There is a growing movement to put a price on environmental goods and services, and find ways to generate revenue from natural assets.
Soil stores carbon but releases it when heavily tilled. Growing trees absorb carbon dioxide. Other benefits include water filtration, flood protection, species-at-risk habitat and maintenance of pollinator populations.
Farmers benefit financially when governments and corporations are willing to pay for those services. Rural municipalities and Indigenous communities can also participate in programs that trade on the financial benefits that accrue from conservation.
The idea of putting a price on nature is troubling for some people. It suggests that the value of a wetland or woodland is limited to the utility it holds for human populations, rather than having intrinsic importance for the health of all species that inhabit the planet.
It is that human-centric, economic perspective that has resulted in the environmental peril of climate change and the biodiversity crisis.
However, we have learned the hard way that whatever isn’t assigned an economic price is viewed as worthless, and hence disregarded. Acknowledging the value of ecological goods and services is a necessary part of the effort to reverse our environmental negligence.
The Liberal government already has announced a target to conserve 25 per cent of the country’s land for nature by 2025, with a goal of 30 per cent by 2030. That commitment often clashes with other priorities, including housing development, resource industry projects and farming practices.
In Alberta, the United Conservative Party government has announced plans for coal mining in the foothills of the Rocky Mountains in areas now protected as parkland. In Ontario, the Progressive Conservative government has proposed amendments to species-at-risk rules that would allow housing developers to pay into a fund in lieu of protecting critical habitat.
Regulation is one tool to protect critical ecosystems. Providing payment for ecological goods and services is a complementary one that rewards landowners, and local communities.

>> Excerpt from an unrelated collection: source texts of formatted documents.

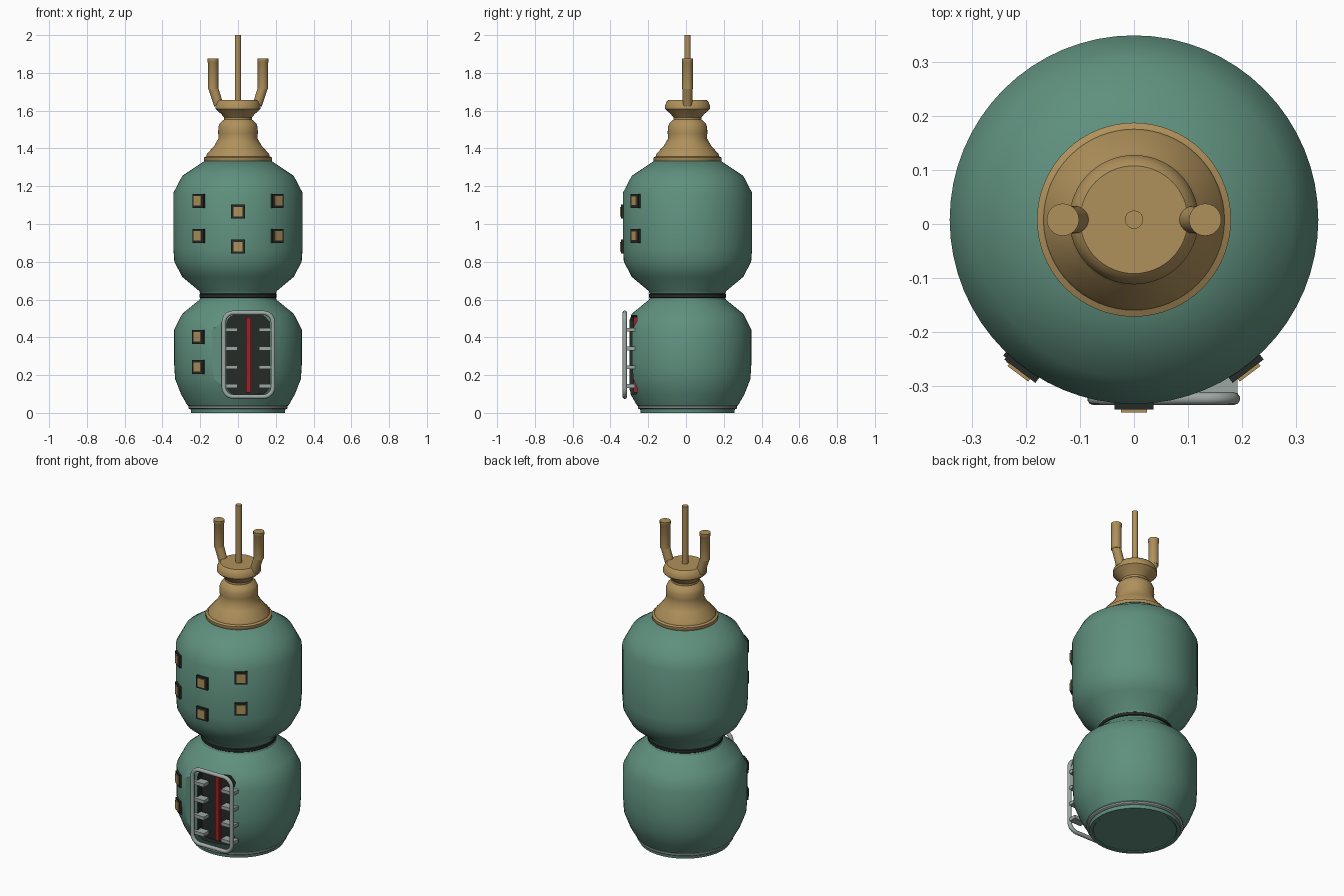
import bpy, bmesh, math
from mathutils import Vector, Matrix

cube = bpy.data.objects.get("Cube")
if cube:
    bpy.data.objects.remove(cube, do_unlink=True)

CY = 0.008  # y of the body axis


def material(name, rgb):
    m = bpy.data.materials.new(name)
    m.use_nodes = True
    m.diffuse_color = (*rgb, 1)
    m.node_tree.nodes["Principled BSDF"].inputs["Base Color"].default_value = (*rgb, 1)
    return m


green = material("sea green", (0.115, 0.28, 0.21))
brass = material("brass", (0.43, 0.28, 0.105))
dark = material("dark trim", (0.018, 0.024, 0.02))
grey = material("light grey", (0.34, 0.39, 0.37))
red = material("red", (0.32, 0.015, 0.018))


def finish(name, bm, *mats, smooth=None):
    bmesh.ops.recalc_face_normals(bm, faces=bm.faces)
    me = bpy.data.meshes.new(name)
    bm.to_mesh(me)
    bm.free()
    ob = bpy.data.objects.new(name, me)
    bpy.context.collection.objects.link(ob)
    for m in mats:
        me.materials.append(m)
    if smooth:
        shade(ob, smooth)
    return ob


def shade(ob, angle):
    bpy.ops.object.select_all(action="DESELECT")
    ob.select_set(True)
    bpy.context.view_layer.objects.active = ob
    bpy.ops.object.shade_smooth_by_angle(angle=math.radians(angle))


def lathe(name, profile, *mats, x=0, steps=64, smooth=40):
    """Revolve (radius, height) points about a vertical axis."""
    bm = bmesh.new()
    vs = [bm.verts.new((r, 0, z)) for r, z in profile]
    es = [bm.edges.new(p) for p in zip(vs, vs[1:])]
    bmesh.ops.spin(bm, geom=vs + es, cent=(0, 0, 0), axis=(0, 0, 1),
                   angle=math.tau, steps=steps, use_merge=True)
    bmesh.ops.remove_doubles(bm, verts=bm.verts, dist=1e-5)
    bmesh.ops.translate(bm, vec=(x, CY, 0), verts=bm.verts)
    return finish(name, bm, *mats, smooth=smooth)


def box(name, mat, size, matrix):
    bm = bmesh.new()
    bmesh.ops.create_cube(bm, size=1, matrix=matrix @ Matrix.Diagonal((*size, 1)))
    return finish(name, bm, mat)


def rounded_rect(cx, cz, hx, hz, r, n=6):
    pts = []
    for i, (sx, sz) in enumerate([(1, 1), (-1, 1), (-1, -1), (1, -1)]):
        for k in range(n + 1):
            a = math.pi / 2 * (i + k / n)
            pts.append((cx + sx * (hx - r) + r * math.cos(a),
                        cz + sz * (hz - r) + r * math.sin(a)))
    return pts


def slab(name, pts, y0, y1, *mats):
    bm = bmesh.new()
    f = bm.faces.new([bm.verts.new((x, y0, z)) for x, z in pts])
    ext = bmesh.ops.extrude_face_region(bm, geom=[f])["geom"]
    bmesh.ops.translate(bm, vec=(0, y1 - y0, 0),
                        verts=[v for v in ext if isinstance(v, bmesh.types.BMVert)])
    return finish(name, bm, *mats)


def cut(ob, cutter):
    cutter.hide_render = True
    mod = ob.modifiers.new("cut", "BOOLEAN")
    mod.operation = "DIFFERENCE"
    mod.solver = "EXACT"
    mod.object = cutter
    bpy.context.view_layer.objects.active = ob
    bpy.ops.object.modifier_apply(modifier=mod.name)
    bpy.data.objects.remove(cutter, do_unlink=True)


# Two barrel-shaped body sections
lower = lathe("lower_body", [(0, 0.004), (0.225, 0.004), (0.23, 0), (0.248, 0), (0.252, 0.03),
                             (0.268, 0.04), (0.302, 0.1), (0.333, 0.18), (0.338, 0.26),
                             (0.338, 0.44), (0.295, 0.525), (0.205, 0.598), (0.2, 0.61),
                             (0, 0.61)], green, dark)
upper = lathe("upper_body", [(0, 0.63), (0.2, 0.63), (0.205, 0.645), (0.295, 0.72),
                             (0.337, 0.8), (0.342, 0.87), (0.342, 1.165), (0.295, 1.255),
                             (0.175, 1.335), (0, 1.335)], green)
lathe("neck_ring", [(0, 0.608), (0.2, 0.608), (0.205, 0.612), (0.205, 0.628),
                    (0.2, 0.632), (0, 0.632)], dark)
lathe("base_ring", [(0.245, 0.02), (0.257, 0.02), (0.263, 0.025), (0.263, 0.034),
                    (0.257, 0.039), (0.245, 0.039), (0.245, 0.02)], grey)

# Flattened front and door recess
DX, DZ = 0.055, 0.308
cut(lower, box("flat_cutter", green, (1, 0.2, 1), Matrix.Translation((0, -0.4, 0.3))))
opening = rounded_rect(DX, DZ, 0.112, 0.208, 0.04)
recess = slab("recess_cutter", opening, -0.5, -0.26, green, dark)
for p in recess.data.polygons:
    p.material_index = 1
cut(lower, recess)
shade(lower, 28)
box("red_strip", red, (0.026, 0.018, 0.4), Matrix.Translation((DX, -0.268, DZ)))

# Tubular door frame with rungs on both sides
cu = bpy.data.curves.new("door_frame", "CURVE")
cu.dimensions = "3D"
cu.bevel_depth = 0.012
cu.bevel_resolution = 3
pts = rounded_rect(DX, DZ, 0.13, 0.222, 0.05)
sp = cu.splines.new("POLY")
sp.points.add(len(pts) - 1)
for p, (x, z) in zip(sp.points, pts):
    p.co = (x, -0.324, z, 1)
sp.use_cyclic_u = True
cu.materials.append(grey)
bpy.context.collection.objects.link(bpy.data.objects.new("door_frame", cu))
for i in range(4):
    for side, s in (("left", 1), ("right", -1)):
        box(f"rung_{side}_{i + 1}", grey, (0.08, 0.05, 0.02),
            Matrix.Translation((DX + s * 0.097, -0.295, 0.143 + i * 0.099)))


# Framed square windows placed around the body
def window(angle, z, radius=0.342):
    m = (Matrix.Translation((0, CY, z)) @ Matrix.Rotation(math.radians(angle), 4, "Z")
         @ Matrix.Translation((0, -radius, 0)))
    box("window_frame", dark, (0.072, 0.034, 0.074), m @ Matrix.Translation((0, 0.007, 0)))
    box("window_pane", brass, (0.048, 0.036, 0.05), m @ Matrix.Translation((0, 0.002, 0)))


for dz in (0, 0.186):
    window(0, 0.88 + dz)
    for a in (-37, 37):
        window(a, 0.937 + dz)
for z in (0.243, 0.402):
    window(-38, z, 0.338)

# Brass turned cap
lathe("cap", [(0, 1.325), (0.172, 1.325), (0.18, 1.335), (0.18, 1.352), (0.168, 1.358),
              (0.165, 1.37), (0.125, 1.415), (0.102, 1.455), (0.105, 1.48), (0.104, 1.515),
              (0.095, 1.535), (0.074, 1.553), (0.074, 1.565), (0.09, 1.583), (0.12, 1.61),
              (0.12, 1.625), (0.11, 1.648), (0.1, 1.657), (0, 1.657)], brass)
lathe("antenna", [(0, 1.63), (0.017, 1.63), (0.017, 2), (0, 2)], brass, steps=20)

# Bent pipes beside the antenna
for side, s in (("left", 1), ("right", -1)):
    lathe(f"pipe_{side}", [(0, 1.715), (0.028, 1.715), (0.028, 1.855), (0.03, 1.858),
                           (0.03, 1.876), (0, 1.876)],
          brass, x=s * 0.132, steps=24)
    a, b = Vector((s * 0.102, CY, 1.63)), Vector((s * 0.134, CY, 1.728))
    bm = bmesh.new()
    rot = (b - a).to_track_quat("Z", "Y").to_matrix().to_4x4()
    bmesh.ops.create_cone(bm, cap_ends=True, segments=24, radius1=0.025, radius2=0.026,
                          depth=(b - a).length, matrix=Matrix.Translation((a + b) / 2) @ rot)
    finish(f"pipe_elbow_{side}", bm, brass, smooth=40)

In a paper written for Corporate Knights magazine, authors Ralph Torrie and Celine Bak propose that the federal government embark on a 10-year, $4-billion effort to preserve or reclaim 10-million acres of marginal land for natural areas that would store some 22 million tones of carbon annually by 2025.
Ottawa could scale up an existing program, ALUS Canada, that works with farmers and ranchers in six provinces to conserve less-productive land for environmental purposes.

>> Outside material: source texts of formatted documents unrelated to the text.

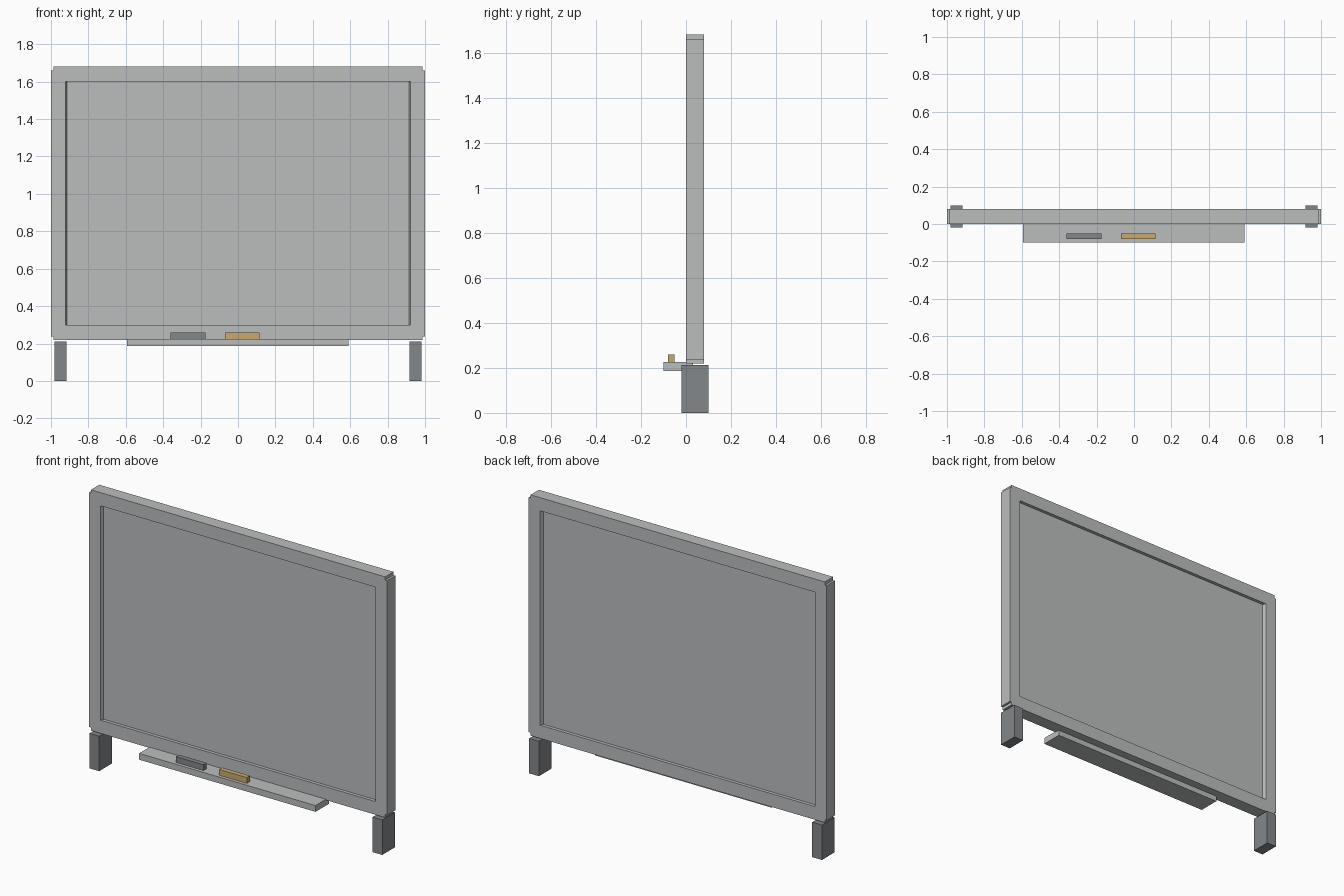
import bpy
import bmesh
from mathutils import Vector

default = bpy.data.objects.get("Cube")
if default:
    bpy.data.objects.remove(default, do_unlink=True)


def make_material(name, color):
    mat = bpy.data.materials.new(name)
    mat.use_nodes = True
    mat.diffuse_color = (*color, 1)
    mat.node_tree.nodes["Principled BSDF"].inputs["Base Color"].default_value = (*color, 1)
    return mat


light_grey = make_material("light grey", (0.50, 0.51, 0.515))
dark_grey = make_material("dark grey", (0.23, 0.245, 0.255))
tan = make_material("tan", (0.57, 0.41, 0.15))


def add_object(name, bm, mat):
    bmesh.ops.recalc_face_normals(bm, faces=bm.faces)
    mesh = bpy.data.meshes.new(name)
    bm.to_mesh(mesh)
    bm.free()
    mesh.materials.append(mat)
    obj = bpy.data.objects.new(name, mesh)
    bpy.context.collection.objects.link(obj)
    return obj


def add_box(name, x, y, z, mat):
    """Box from (min, max) ranges on each axis."""
    bm = bmesh.new()
    bmesh.ops.create_cube(bm, size=1)
    for v in bm.verts:
        v.co = [r[0] + (c + 0.5) * (r[1] - r[0]) for r, c in zip((x, y, z), v.co)]
    return add_object(name, bm, mat)


# Framed board: slab with stepped corners, recessed on both faces
WIDE, NARROW = 1.0, 0.987
BOTTOM, LOW, HIGH, TOP = 0.22, 0.238, 1.66, 1.68
THICK, RECESS, SPLAY = 0.08, 0.02, 0.008
OPEN_X, OPEN_LOW, OPEN_HIGH = 0.923, 0.30, 1.60

right_half = [(NARROW, BOTTOM), (NARROW, LOW), (WIDE, LOW),
              (WIDE, HIGH), (NARROW, HIGH), (NARROW, TOP)]
outline = right_half + [(-x, z) for x, z in reversed(right_half)]
bm = bmesh.new()
face = bm.faces.new([bm.verts.new((x, 0, z)) for x, z in outline])
extruded = bmesh.ops.extrude_face_region(bm, geom=[face], use_keep_orig=True)
bmesh.ops.translate(bm, vec=(0, THICK, 0),
                    verts=[g for g in extruded["geom"] if isinstance(g, bmesh.types.BMVert)])
bmesh.ops.recalc_face_normals(bm, faces=bm.faces)

# Score the opening into the slab, then push the panels inward
for point, normal in (((OPEN_X, 0, 0), (1, 0, 0)), ((-OPEN_X, 0, 0), (1, 0, 0)),
                      ((0, 0, OPEN_LOW), (0, 0, 1)), ((0, 0, OPEN_HIGH), (0, 0, 1))):
    bmesh.ops.bisect_plane(bm, geom=bm.verts[:] + bm.edges[:] + bm.faces[:],
                           plane_co=point, plane_no=normal)
bm.normal_update()
panels = []
for f in bm.faces:
    c = f.calc_center_median()
    if abs(f.normal.y) > 0.9 and abs(c.x) < OPEN_X and OPEN_LOW < c.z < OPEN_HIGH:
        panels.append(f)
for panel in panels:
    inward = -panel.normal.copy()
    moved = bmesh.ops.extrude_discrete_faces(bm, faces=[panel])["faces"][0]
    for v in moved.verts:
        v.co += inward * RECESS
        v.co.x -= SPLAY if v.co.x > 0 else -SPLAY
bmesh.ops.dissolve_limit(bm, angle_limit=0.01, verts=bm.verts, edges=bm.edges)
add_object("framed_board", bm, light_grey)

# Feet
for side, sign in (("left", 1), ("right", -1)):
    add_box(side + "_foot", sorted((sign * 0.917, sign * 0.982)),
            (-0.02, 0.10), (0, 0.212), dark_grey)

# Tray with eraser and chalk box
add_box("tray", (-0.593, 0.59), (-0.10, 0.03), (0.187, 0.225), light_grey)
add_box("eraser", (-0.36, -0.175), (-0.08, -0.05), (0.225, 0.26), dark_grey)
add_box("chalk_box", (-0.07, 0.115), (-0.08, -0.05), (0.225, 0.26), tan)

ALUS currently has 27,000 acres set aside with payments coming to landowners from a variety of sources. The organization is ready and able to scale up its operations should the federal government agree to finance it, ALUS senior vice-president Lara Ellis said in an interview.

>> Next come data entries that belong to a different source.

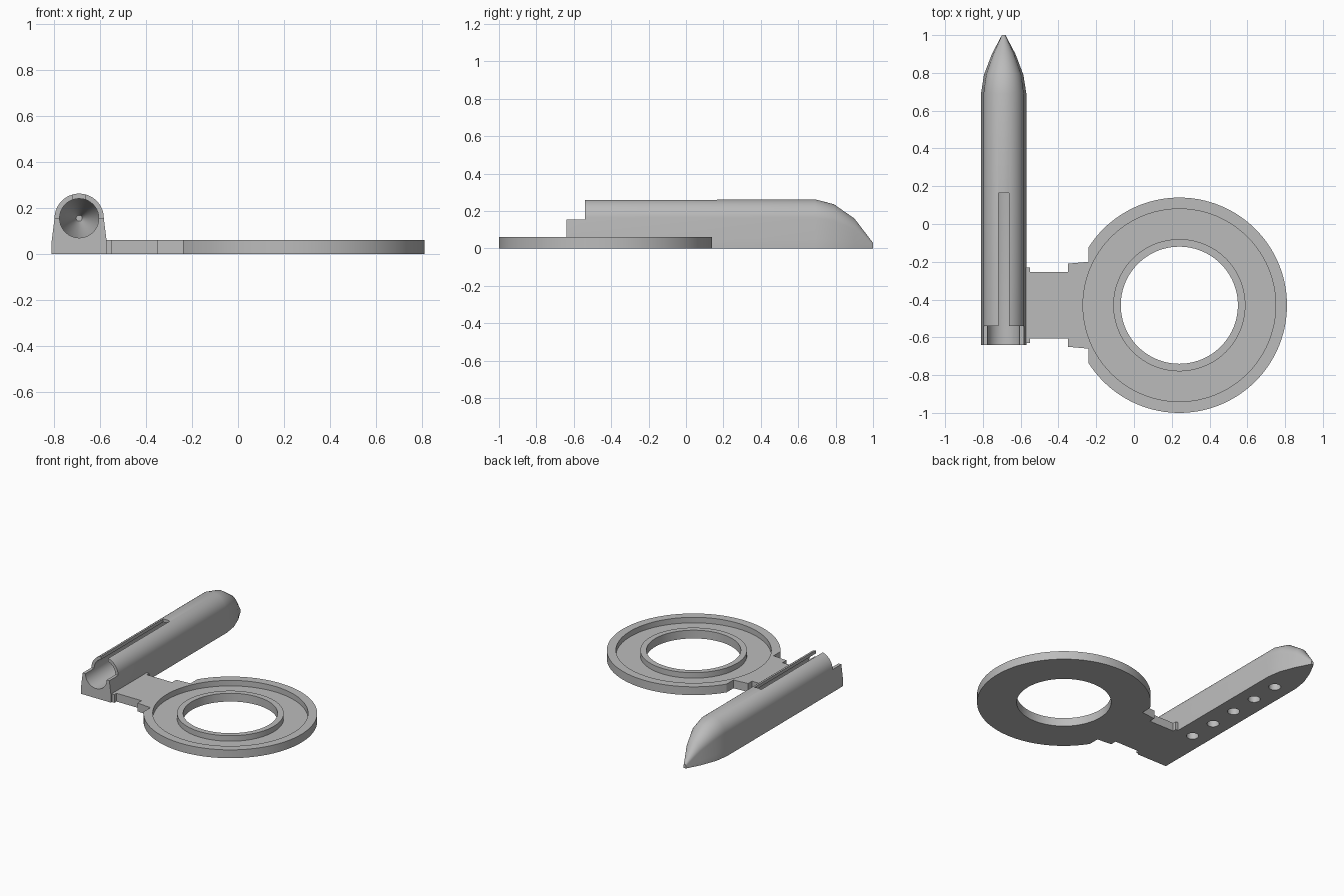
import bpy, bmesh
from math import sin, cos, pi, acos

cube = bpy.data.objects.get("Cube")
if cube:
    bpy.data.objects.remove(cube)

GREY = (0.5, 0.5, 0.5, 1)
grey = bpy.data.materials.new("plain grey")
grey.use_nodes = True
grey.diffuse_color = GREY
grey.node_tree.nodes["Principled BSDF"].inputs["Base Color"].default_value = GREY

TUBE_X, BORE_Z = -0.69, 0.155
RING_X, RING_Y, RING_R = 0.24, -0.43, 0.57
HEIGHT = 0.06


def loft(name, sections, cyclic=False):
    """Skin equal closed sections; cap the ends unless the loft is cyclic."""
    bm = bmesh.new()
    rings = [[bm.verts.new(p) for p in s] for s in sections]
    pairs = list(zip(rings, rings[1:]))
    if cyclic:
        pairs.append((rings[-1], rings[0]))
    else:
        bm.faces.new(rings[0])
        bm.faces.new(rings[-1])
    n = len(rings[0])
    for a, b in pairs:
        for i in range(n):
            j = (i + 1) % n
            bm.faces.new((a[i], a[j], b[j], b[i]))
    bmesh.ops.recalc_face_normals(bm, faces=bm.faces)
    mesh = bpy.data.meshes.new(name)
    bm.to_mesh(mesh)
    bm.free()
    obj = bpy.data.objects.new(name, mesh)
    bpy.context.collection.objects.link(obj)
    mesh.materials.append(grey)
    return obj


def circle(r, n=64):
    return [(r * cos(2 * pi * i / n), r * sin(2 * pi * i / n)) for i in range(n)]


def pillar(name, x, y, r, z0, z1, n=64):
    return loft(name, [[(x + u, y + v, z) for u, v in circle(r, n)] for z in (z0, z1)])


def block(name, x0, x1, y0, y1, z0, z1):
    return loft(name, [[(x0, y0, z), (x1, y0, z), (x1, y1, z), (x0, y1, z)]
                       for z in (z0, z1)])


def cut(obj, cutter):
    cutter.hide_render = True
    mod = obj.modifiers.new("cut", 'BOOLEAN')
    mod.operation, mod.solver, mod.object = 'DIFFERENCE', 'EXACT', cutter
    bpy.context.view_layer.objects.active = obj
    bpy.ops.object.modifier_apply(modifier=mod.name)
    bpy.data.objects.remove(cutter)


def smooth(obj):
    bpy.ops.object.select_all(action='DESELECT')
    obj.select_set(True)
    bpy.context.view_layer.objects.active = obj
    bpy.ops.object.shade_smooth_by_angle(angle=pi / 6)


# Ring plate and stepped neck share one outline
half = acos(-0.48 / RING_R)
arc = [(RING_R * cos(a), RING_R * sin(a))
       for a in (half * (i / 48 - 1) for i in range(97))]
neck = [(-0.48, 0.23), (-0.59, 0.22), (-0.59, 0.175),
        (-0.79, 0.175), (-0.79, 0.20), (-0.82, 0.20)]
outline = arc + neck + [(x, -y) for x, y in reversed(neck)]
plate = loft("ring_plate", [[(RING_X + x, RING_Y + y, z) for x, y in outline]
                            for z in (0, HEIGHT)])

# Central opening and sunken tray between the two rims
cut(plate, pillar("opening_cutter", RING_X, RING_Y, 0.31, -0.1, 0.2, 96))
corners = [(0.35, 0.02), (0.51, 0.02), (0.51, 0.2), (0.35, 0.2)]
cut(plate, loft("tray_cutter", [[(RING_X + r * u, RING_Y + r * v, z) for r, z in corners]
                                for u, v in circle(1, 96)], cyclic=True))
smooth(plate)

# Tube body: arched section with sloped cheeks, tapering to a low pointed nose
arch = [(0.107 * cos(pi * i / 32), BORE_Z + 0.107 * sin(pi * i / 32)) for i in range(33)]
section = [(-0.12, 0), (0.12, 0), (0.12, 0.05)] + arch + [(-0.12, 0.05)]
stations = [(-0.64, 1, 1), (0.69, 1, 1), (0.79, 0.87, 0.9),
            (0.9, 0.52, 0.61), (1.0, 0.08, 0.11)]
tube = loft("tube_body", [[(TUBE_X + x * w, y, z * h) for x, z in section]
                          for y, w, h in stations])

# Bore ending in a cone
bore = [(-0.8, 0.085), (0.25, 0.085), (0.55, 0.013)]
cut(tube, loft("bore_cutter", [[(TUBE_X + u, y, BORE_Z + v) for u, v in circle(r)]
                               for y, r in bore]))

# Open cradle at the front end and long slot along the top
cut(tube, block("cradle_cutter", -0.9, -0.5, -0.8, -0.54, BORE_Z, 0.4))
cut(tube, block("slot_cutter", TUBE_X - 0.028, TUBE_X + 0.028, -0.7, 0.165, 0.18, 0.4))

# Row of round pockets in the underside
for i in range(5):
    cut(tube, pillar("pocket_cutter", TUBE_X, -0.225 + 0.21 * i, 0.04, -0.1, 0.045, 32))
smooth(tube)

Another promising avenue is the plan under Ottawa’s Clean Fuel Standard to allow industrial GHG emitters who are covered by climate regulations to purchase “offsets” from farmers and Indigenous communities that are land guardians.
In that case, the GHG savings must be verified and certified, and the emitter essentially pays for the right to emission credits that can be applied to their own regulated operations.
At the same time, groups like WWF-Canada and the Intact Centre for Climate Adaptation are working with rural municipalities to assess the potential for natural infrastructure to help with flood mitigation, soil erosion and nutrient loading in lakes.
The Intact Centre worked with the Insurance Bureau of Canada and Winnipeg-based International Institute for Sustainable Development on a 2018 report outlining the potential for natural infrastructure to mitigate the impacts of climate change.
It noted that Canada continues to lose wetlands, forests and vegetation. Southern Ontario, for example, has lost 95 per cent of its original wetlands. Clearly, more needs to be done, the study concluded.
“We need to conserve what we have, restore what we’ve lost, and build what we must,” Intact Centre’s director of climate resilience, Natalia Moudrak, said.